OPINION: KBR's decision to exit the lump sum engineering, procurement and construction business is hard to believe, given it has dominated the sector for so long.
Its name had become synonymous with mega projects and giant surface production facilities, building anything from large platforms to floaters.
The booming liquefied natural gas sector in the past decade or so was good to KBR. A multitude of LNG trains were fabricated all around the world in stick-build or modular fashion, whatever was required.
In confirming its exit from the lump sum EPC business, KBR emphasised that this included LNG — an interesting point to highlight.
The Ichthys project in Australia — in which KBR built the massive onshore LNG facilities in a consortium with JGC and Chiyoda — ran several billion dollars over budget because of difficulties with sub-contractors and the client.
LNG exemplifies the type of high-volume, low-margin risk that KBR now wants to move away from completely.
Such was KBR's commitment to its exit decision, it de-booked $1.2 billion of backlog associated with projects in its Energy Solutions business that will no longer be pursued or performed as a result of market conditions and portfolio shaping actions.
KBR will now run a two-segment business model based on its government solutions and technology solutions divisions.
It calls itself a "government solutions company" with $13.5 billion in backlog and options. Its customers include NASA, the US Army, the US Navy, the US Air Force, federal agencies and international governments.

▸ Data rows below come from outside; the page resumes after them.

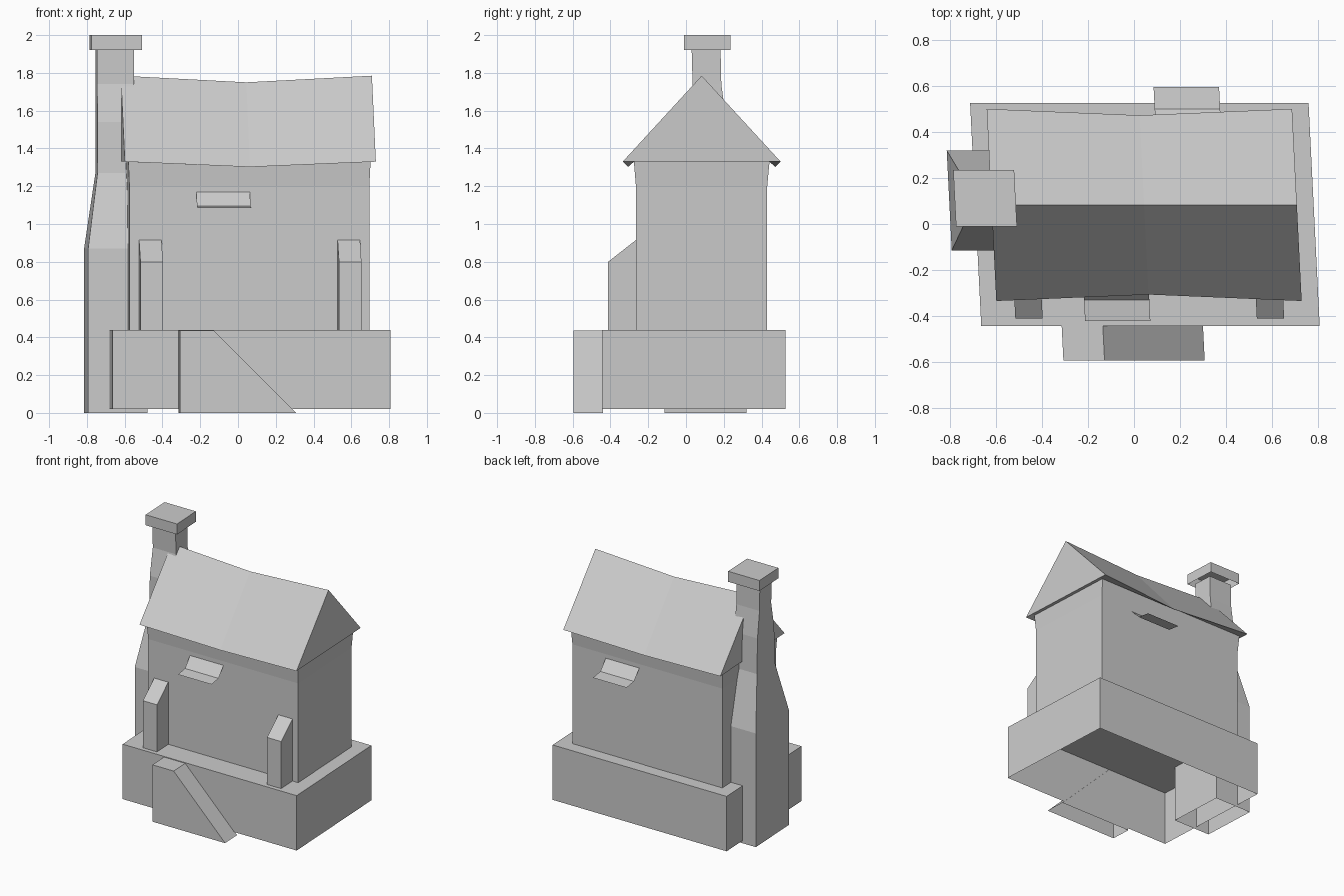
import bpy, bmesh
from math import cos, sin, pi

if "Cube" in bpy.data.objects:
    bpy.data.objects.remove(bpy.data.objects["Cube"])

SHEAR = -0.05   # the whole building leans sideways with depth
MID_X = 0.048   # centre of the house
MID_Y = 0.083   # ridge line


def make(name, verts, faces):
    bm = bmesh.new()
    vs = [bm.verts.new((x + SHEAR * y, y, z)) for x, y, z in verts]
    for f in faces:
        bm.faces.new([vs[i] for i in f])
    bmesh.ops.recalc_face_normals(bm, faces=bm.faces)
    mesh = bpy.data.meshes.new(name)
    bm.to_mesh(mesh)
    bm.free()
    ob = bpy.data.objects.new(name, mesh)
    bpy.context.collection.objects.link(ob)
    return ob


def loft(name, rings, top=True):
    """Stack rectangles (x0, x1, y0, y1, z), open at the bottom."""
    verts, faces = [], []
    for x0, x1, y0, y1, z in rings:
        verts += [(x0, y0, z), (x1, y0, z), (x1, y1, z), (x0, y1, z)]
    for r in range(len(rings) - 1):
        for i in range(4):
            j = (i + 1) % 4
            faces.append((4 * r + i, 4 * r + j, 4 * r + 4 + j, 4 * r + 4 + i))
    if top:
        n = len(verts)
        faces.append((n - 4, n - 3, n - 2, n - 1))
    return make(name, verts, faces)


def strip(name, sections, closed=False):
    """Join matching sections with quads."""
    n = len(sections[0])
    verts = [p for s in sections for p in s]
    faces = []
    for s in range(len(sections) - 1):
        for i in range(n if closed else n - 1):
            j = (i + 1) % n
            faces.append((s * n + i, s * n + j, (s + 1) * n + j, (s + 1) * n + i))
    if closed:
        faces += [tuple(range(n)), tuple(range(len(verts) - n, len(verts)))]
    return make(name, verts, faces)


# Stone base
loft("base", [(-0.687, 0.786, -0.445, 0.527, 0.02), (-0.687, 0.786, -0.445, 0.527, 0.44)])

# House walls, flaring slightly under the eaves
loft("walls", [(-0.588, 0.682, -0.265, 0.43, 0.44),
               (-0.588, 0.682, -0.265, 0.43, 1.2),
               (-0.594, 0.688, -0.276, 0.442, 1.33)], top=False)


# Sagging roof with closed gables and soffits
def roof_section(x, half, eave_z, ridge_z):
    return [(x, MID_Y - half, eave_z), (x, MID_Y, ridge_z), (x, MID_Y + half, eave_z),
            (x, MID_Y + 0.358, 1.33), (x, MID_Y - 0.358, 1.33)]


strip("roof", [roof_section(-0.616, 0.418, 1.33, 1.785),
               roof_section(MID_X, 0.39, 1.302, 1.75),
               roof_section(0.713, 0.418, 1.33, 1.785)], closed=True)

# Chimney stack with shoulders, and its cap
loft("chimney", [(-0.799, -0.486, -0.115, 0.32, 0.0),
                 (-0.799, -0.486, -0.115, 0.32, 0.87),
                 (-0.744, -0.54, -0.01, 0.22, 1.27),
                 (-0.744, -0.545, -0.004, 0.214, 1.54),
                 (-0.744, -0.548, 0.035, 0.187, 1.74),
                 (-0.744, -0.548, 0.03, 0.183, 1.92)])
loft("chimney_cap", [(-0.775, -0.51, -0.01, 0.235, 1.92), (-0.775, -0.51, -0.01, 0.235, 2.0)])

# Two sloped buttresses on the front
profile = [(-0.412, 0.44), (-0.412, 0.80), (-0.265, 0.915), (-0.265, 0.44)]
for side, label in ((-1, "left"), (1, "right")):
    xs = [MID_X + side * 0.466, MID_X + side * 0.585]
    strip("buttress_" + label, [[(x, y, z) for y, z in profile] for x in xs], closed=True)

# Ramp up to the base, open underneath
ramp = [(-0.337, 0.0), (-0.337, 0.435), (-0.158, 0.435), (0.278, 0.0)]
rv = [(x, y, z) for y in (-0.595, -0.44) for x, z in ramp]
make("ramp", rv, [(0, 1, 2, 3), (4, 5, 6, 7), (0, 1, 5, 4), (1, 2, 6, 5), (2, 3, 7, 6)])

# Thin bent awnings, front and back
for label, x0, x1, ys in (("front", -0.234, 0.05, (-0.264, -0.33, -0.422)),
                          ("back", 0.115, 0.40, (0.429, 0.5, 0.597))):
    strip("awning_" + label, [[(x, y, z) for y, z in zip(ys, (1.17, 1.095, 1.085))]
                              for x in (x0, x1)])

# Arched door panel on the back wall
cx, r, spring = -0.05, 0.115, 0.695
door = [(cx - r, 0.432, 0.44), (cx + r, 0.432, 0.44)]
door += [(cx + r * cos(pi * i / 8), 0.432, spring + r * sin(pi * i / 8)) for i in range(9)]
make("back_door", door, [tuple(range(len(door)))])
bpy.data.objects["back_door"].data.flip_normals() if \
    bpy.data.objects["back_door"].data.polygons[0].normal.y < 0 else None
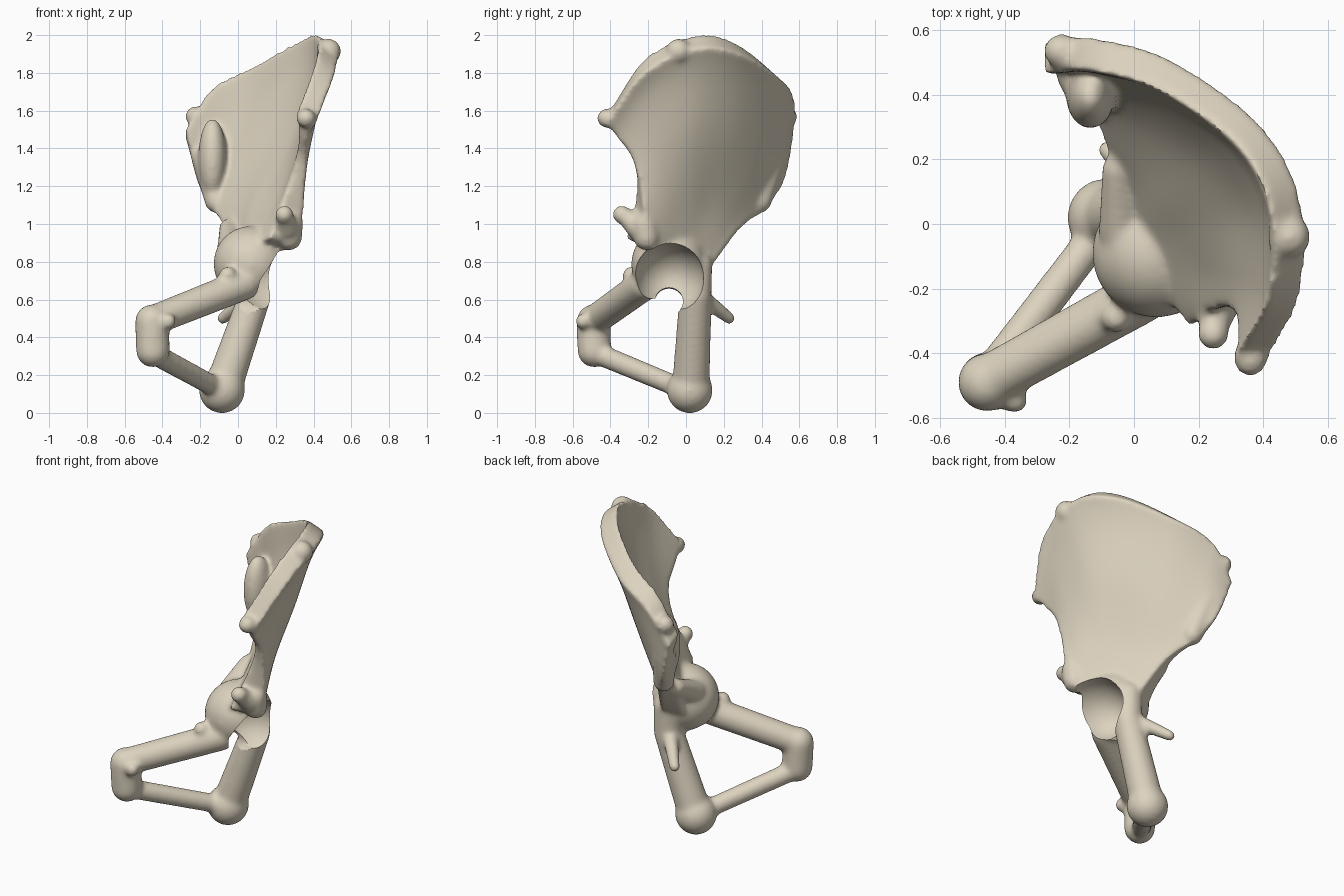
import bpy, bmesh
from mathutils import Vector, Matrix

if "Cube" in bpy.data.objects:
    bpy.data.objects.remove(bpy.data.objects["Cube"])

bm = bmesh.new()


def ball(c, r, s=(1, 1, 1), target=None):
    m = Matrix.Translation(c) @ Matrix.Diagonal((*s, 1))
    bmesh.ops.create_uvsphere(target or bm, u_segments=32, v_segments=20, radius=r, matrix=m)


def limb(a, b, r1, r2):
    """Tapered rod with round ends."""
    a, b = Vector(a), Vector(b)
    d = b - a
    m = Matrix.Translation((a + b) / 2) @ d.to_track_quat('Z', 'Y').to_matrix().to_4x4()
    bmesh.ops.create_cone(bm, cap_ends=True, segments=32, radius1=r1, radius2=r2,
                          depth=d.length, matrix=m)
    ball(a, r1)
    ball(b, r2)


def spline(pts, t):
    """Catmull-Rom point at t in 0..1."""
    n = len(pts) - 1
    i = min(int(t * n), n - 1)
    u = t * n - i
    p1, p2 = pts[i], pts[i + 1]
    p0 = pts[i - 1] if i else p1 * 2 - p2
    p3 = pts[i + 2] if i + 2 <= n else p2 * 2 - p1
    return 0.5 * (2 * p1 + (p2 - p0) * u + (2 * p0 - 5 * p1 + 4 * p2 - p3) * u * u
                  + (3 * p1 - p0 - 3 * p2 + p3) * u ** 3)


# Wing: lofted rows from socket to crest, front edge to back edge
rows = [
    [(.25, -.26, .9), (.18, -.18, .87), (.12, -.09, .85), (.08, -.02, .83), (.05, .03, .81), (.03, .07, .79), (.02, .1, .76)],
    [(.305, -.25, 1.16), (.27, -.14, 1.15), (.2, -.02, 1.13), (.12, .08, 1.1), (.05, .16, 1.05), (-.01, .22, 1.01), (-.05, .26, .98)],
    [(.335, -.28, 1.34), (.36, -.15, 1.45), (.34, .03, 1.5), (.23, .19, 1.45), (.07, .31, 1.32), (-.06, .38, 1.2), (-.14, .41, 1.09)],
    [(.345, -.36, 1.46), (.42, -.19, 1.68), (.42, .04, 1.77), (.31, .24, 1.74), (.1, .40, 1.59), (-.09, .48, 1.44), (-.215, .5, 1.24)],
    [(.36, -.42, 1.56), (.465, -.22, 1.84), (.47, .05, 1.965), (.36, .27, 1.935), (.1, .46, 1.8), (-.13, .525, 1.69), (-.28, .515, 1.48)],
]
rows = [[Vector(p) for p in r] for r in rows]
half = [Vector((h, 0, 0)) for h in (.105, .055, .03, .03, .055)]
NU, NV = 60, 50
grid = [[spline([spline(r, i / NU) for r in rows], j / NV) for i in range(NU + 1)]
        for j in range(NV + 1)]
sides = [[], []]
for j in range(NV + 1):
    h = spline(half, j / NV).x
    for k in (0, 1):
        sides[k].append([])
    for i in range(NU + 1):
        du = grid[j][min(i + 1, NU)] - grid[j][max(i - 1, 0)]
        dv = grid[min(j + 1, NV)][i] - grid[max(j - 1, 0)][i]
        n = du.cross(dv).normalized()
        n.z -= .45 * (j / NV) ** 8      # outer lip of the crest sits lower
        thin = h * (1 - .35 * (1 - j / NV) ** 4 * (i / NU))
        for k, s in ((0, 1), (1, -1)):
            sides[k][j].append(bm.verts.new(grid[j][i] + n * thin * s))
for j in range(NV):
    for i in range(NU):
        for k in (0, 1):
            q = sides[k]
            f = [q[j][i], q[j][i + 1], q[j + 1][i + 1], q[j + 1][i]]
            bm.faces.new(f if k == 0 else f[::-1])
a, b = sides
ring = ([(0, i) for i in range(NU)] + [(j, NU) for j in range(NV)]
        + [(NV, i) for i in range(NU, 0, -1)] + [(j, 0) for j in range(NV, 0, -1)])
for (j, i), (l, k) in zip(ring, ring[1:] + ring[:1]):
    bm.faces.new([a[l][k], a[j][i], b[j][i], b[l][k]])

# Socket body, its front roof and rear root
ball((.07, -.09, .79), .2)
limb((.275, -.22, 1.0), (.27, -.21, .93), .07, .07)
limb((.09, .06, .78), (.09, .05, .62), .08, .085)
limb((-.04, -.02, .88), (-.05, .17, .98), .07, .05)

# Upper bar, front body, lower bar, rear column and seat knob
limb((.03, -.22, .68), (-.45, -.485, .49), .085, .08)
limb((-.455, -.49, .485), (-.45, -.485, .33), .09, .09)
limb((-.44, -.46, .31), (-.09, .0, .12), .058, .055)
limb((.09, .05, .62), (-.08, .025, .13), .086, .1)
ball((-.085, .02, .12), .122)

# Rear spike
limb((.04, .1, .6), (-.08, .23, .5), .045, .033)

# Knobs and landmarks
for c, r in [((.36, -.42, 1.56), .052), ((.245, -.34, 1.05), .05),
             ((-.055, -.29, .73), .047), ((-.37, -.545, .485), .043),
             ((.48, -.04, 1.915), .067), ((-.225, .535, 1.57), .055)]:
    ball(c, r)
limb((.245, -.33, 1.05), (.26, -.26, .98), .045, .06)

# Rear joint surface and thick rear corner
ball((-.135, .395, 1.35), 1, (.075, .1, .21))
limb((-.115, .39, 1.12), (-.17, .46, 1.34), .062, .07)

bmesh.ops.recalc_face_normals(bm, faces=bm.faces)
mesh = bpy.data.meshes.new("hip_bone")
bm.to_mesh(mesh)
bm.free()
bone = bpy.data.objects.new("hip_bone", mesh)
bpy.context.collection.objects.link(bone)

# Cup and lower notch cutter
cut = []
for name, c, r, s in [("cup_cutter", (.22, -.09, .71), .19, (1.3, 1, 1)),
                      ("notch_cutter", (.05, -.09, .59), .075, (4, 1, 1))]:
    cb = bmesh.new()
    ball(c, r, s, cb)
    cm = bpy.data.meshes.new(name)
    cb.to_mesh(cm)
    cb.free()
    o = bpy.data.objects.new(name, cm)
    bpy.context.collection.objects.link(o)
    o.hide_render = True
    cut.append(o)

# Fuse everything, soften, then carve
rm = bone.modifiers.new("fuse", 'REMESH')
rm.mode = 'VOXEL'
rm.voxel_size = .012
sm = bone.modifiers.new("soften", 'SMOOTH')
sm.factor = .5
sm.iterations = 18
for o in cut:
    m = bone.modifiers.new(o.name, 'BOOLEAN')
    m.operation = 'DIFFERENCE'
    m.solver = 'EXACT'
    m.object = o
bpy.context.view_layer.update()
done = bpy.data.meshes.new_from_object(bone.evaluated_get(bpy.context.evaluated_depsgraph_get()))
bone.modifiers.clear()
bone.data = done
for o in cut:
    bpy.data.objects.remove(o)

# Bone colour
mat = bpy.data.materials.new("bone")
mat.diffuse_color = (.72, .65, .52, 1)
mat.use_nodes = True
mat.node_tree.nodes["Principled BSDF"].inputs["Base Color"].default_value = mat.diffuse_color
done.materials.clear()
done.materials.append(mat)

# Stand on the ground, smooth shading
low = min(v.co.z for v in done.vertices)
done.transform(Matrix.Translation((0, 0, -low)))
bpy.context.view_layer.objects.active = bone
bone.select_set(True)
bpy.ops.object.shade_smooth_by_angle(angle=.9)
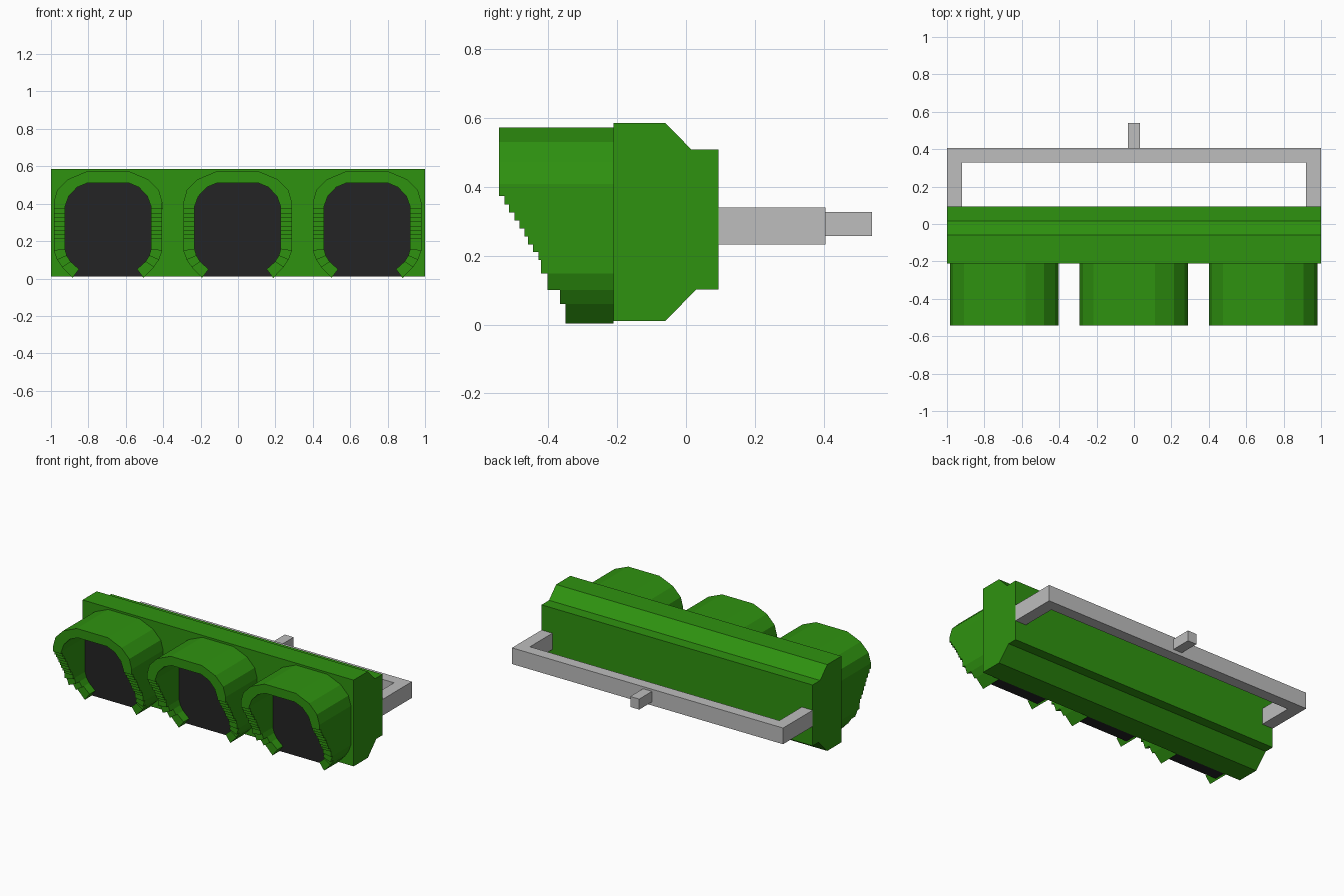
import bpy

if "Cube" in bpy.data.objects:
    bpy.data.objects.remove(bpy.data.objects["Cube"])


def material(name, rgb):
    m = bpy.data.materials.new(name)
    m.diffuse_color = (*rgb, 1)
    m.use_nodes = True
    m.node_tree.nodes["Principled BSDF"].inputs["Base Color"].default_value = m.diffuse_color
    return m


GREEN = material("signal green", (0.028, 0.29, 0.005))
BLACK = material("lens black", (0.017, 0.017, 0.018))
GREY = material("bracket grey", (0.51, 0.51, 0.51))


def make(name, verts, faces, mat):
    me = bpy.data.meshes.new(name)
    me.from_pydata(verts, [], faces)
    me.materials.append(mat)
    ob = bpy.data.objects.new(name, me)
    bpy.context.collection.objects.link(ob)
    # consistent outward normals
    bpy.context.view_layer.objects.active = ob
    ob.select_set(True)
    bpy.ops.object.mode_set(mode='EDIT')
    bpy.ops.mesh.select_all(action='SELECT')
    bpy.ops.mesh.remove_doubles(threshold=0.0001)
    bpy.ops.mesh.normals_make_consistent(inside=False)
    bpy.ops.object.mode_set(mode='OBJECT')
    ob.select_set(False)
    return ob


def prism(name, profile, lo, hi, place, mat):
    """Extrude a 2D profile from lo to hi; place maps (a, b, depth) to xyz."""
    n = len(profile)
    verts = [place(a, b, d) for d in (lo, hi) for a, b in profile]
    faces = [tuple(range(n)), tuple(range(2 * n - 1, n - 1, -1))]
    faces += [(i, (i + 1) % n, n + (i + 1) % n, n + i) for i in range(n)]
    return make(name, verts, faces, mat)


# Housing: chamfered section running the full width
housing = [(-.21, .01), (-.06, .01), (.03, .102), (.094, .102),
           (.094, .508), (.015, .508), (-.06, .585), (-.21, .585)]
prism("housing", housing, -1, 1, lambda a, b, d: (d, a, b), GREEN)

# Rear mounting frame and stub
frame = [(-1, .094), (-1, .405), (1, .405), (1, .094),
         (.92, .094), (.92, .33), (-.92, .33), (-.92, .094)]
prism("mounting_frame", frame, .232, .34, lambda a, b, d: (a, b, d), GREY)
stub = [(-.033, .405), (.033, .405), (.033, .54), (-.033, .54)]
prism("mounting_stub", stub, .256, .326, lambda a, b, d: (a, b, d), GREY)

# Visor half section, bottom lip to top: outer point, inner point,
# and the front edge of the band above that point
lip = [((.19, .003), (.155, .05), -.35),
       ((.245, .06), (.20, .09), -.365),
       ((.272, .10), (.22, .122), -.402)]
step_z = [.148, .187, .21, .232, .255, .278, .302, .325, .348]
step_y = [-.42, -.428, -.444, -.458, -.468, -.483, -.497, -.513, -.527]
wall = [((.29, z), (.23, max(z, .157)), y) for z, y in zip(step_z, step_y)]
hood = [((.29, .372), (.23, .372), -.542),
        ((.29, .408), (.23, .385), -.542),
        ((.272, .472), (.21, .44), -.542),
        ((.215, .53), (.165, .488), -.542),
        ((.115, .572), (.108, .512), -.542)]
half = lip + wall + hood
BACK = -.21


def visor(name, cx):
    right = [(o, i) for o, i, _ in half]
    ring = right + [((-o[0], o[1]), (-i[0], i[1])) for o, i in reversed(right)]
    depth = [d for _, _, d in half]
    depth = depth + depth[-2::-1]          # one front edge per band
    verts, faces = [], []

    def quad(*pts):
        faces.append(tuple(range(len(verts), len(verts) + 4)))
        verts.extend((cx + p[0], y, p[1]) for p, y in pts)

    for k, y in enumerate(depth):
        (o0, i0), (o1, i1) = ring[k], ring[k + 1]
        quad((o0, BACK), (o1, BACK), (o1, y), (o0, y))    # outside
        quad((i0, BACK), (i0, y), (i1, y), (i1, BACK))    # inside
        quad((o0, y), (o1, y), (i1, y), (i0, y))          # front edge
        quad((o0, BACK), (i0, BACK), (i1, BACK), (o1, BACK))
    # stair risers between bands, and the two lip ends
    stops = [BACK] + depth + [BACK]
    for (o, i), a, b in zip(ring, stops, stops[1:]):
        if abs(a - b) > .001:
            quad((o, a), (o, b), (i, b), (i, a))
    make(name, verts, faces, GREEN)


# Lens block fills the inside of the visor
lens_half = [(.185, .012)] + [i for _, i, _ in lip] + [(.23, .157), (.23, .385)] \
    + [i for _, i, _ in hood[2:]]
lens = lens_half + [(-x, z) for x, z in reversed(lens_half)]

for side, cx in (("left", -.695), ("middle", -.002), ("right", .69)):
    visor(side + "_visor", cx)
    prism(side + "_lens", lens, -.29, BACK,
          lambda a, b, d, c=cx: (c + a, d, b), BLACK)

Perhaps this will prove another platform from which KBR can continue its dominance.
(This is an Upstream opinion article.)